Exercise: Whenever the string "materials" appears in a line below, please copy the line out.

Records for the task:
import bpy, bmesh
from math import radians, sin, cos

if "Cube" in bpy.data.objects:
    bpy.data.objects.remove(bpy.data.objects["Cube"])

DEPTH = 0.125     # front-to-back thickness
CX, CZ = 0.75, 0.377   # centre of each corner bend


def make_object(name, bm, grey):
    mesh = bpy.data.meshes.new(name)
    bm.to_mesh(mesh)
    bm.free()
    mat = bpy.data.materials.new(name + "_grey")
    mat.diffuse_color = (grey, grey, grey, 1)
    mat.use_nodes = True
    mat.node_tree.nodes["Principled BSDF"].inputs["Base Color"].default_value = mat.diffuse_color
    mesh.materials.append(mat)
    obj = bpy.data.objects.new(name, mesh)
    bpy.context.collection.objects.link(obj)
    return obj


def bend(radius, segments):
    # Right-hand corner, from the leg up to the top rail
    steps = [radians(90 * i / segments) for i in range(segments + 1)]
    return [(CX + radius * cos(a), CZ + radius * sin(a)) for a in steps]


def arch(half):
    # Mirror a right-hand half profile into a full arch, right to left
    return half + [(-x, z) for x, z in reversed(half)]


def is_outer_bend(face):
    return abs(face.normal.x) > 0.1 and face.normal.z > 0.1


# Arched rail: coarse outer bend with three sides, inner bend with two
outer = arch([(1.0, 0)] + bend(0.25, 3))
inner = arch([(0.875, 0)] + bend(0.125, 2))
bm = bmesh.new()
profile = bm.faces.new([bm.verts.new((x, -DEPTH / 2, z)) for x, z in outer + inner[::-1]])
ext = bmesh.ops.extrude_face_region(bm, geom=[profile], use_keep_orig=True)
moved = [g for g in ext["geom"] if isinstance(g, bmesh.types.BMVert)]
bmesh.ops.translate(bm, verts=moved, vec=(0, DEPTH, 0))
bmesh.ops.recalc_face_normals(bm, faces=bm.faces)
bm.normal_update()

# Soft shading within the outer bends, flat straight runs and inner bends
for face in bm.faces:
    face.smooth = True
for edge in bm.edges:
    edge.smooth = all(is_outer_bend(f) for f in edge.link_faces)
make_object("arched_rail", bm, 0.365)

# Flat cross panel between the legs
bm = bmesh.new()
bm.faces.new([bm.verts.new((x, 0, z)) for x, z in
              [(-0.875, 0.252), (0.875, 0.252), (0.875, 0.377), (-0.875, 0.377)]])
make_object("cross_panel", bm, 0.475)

Response area:
    mat = bpy.data.materials.new(name + "_grey")
    mesh.materials.append(mat)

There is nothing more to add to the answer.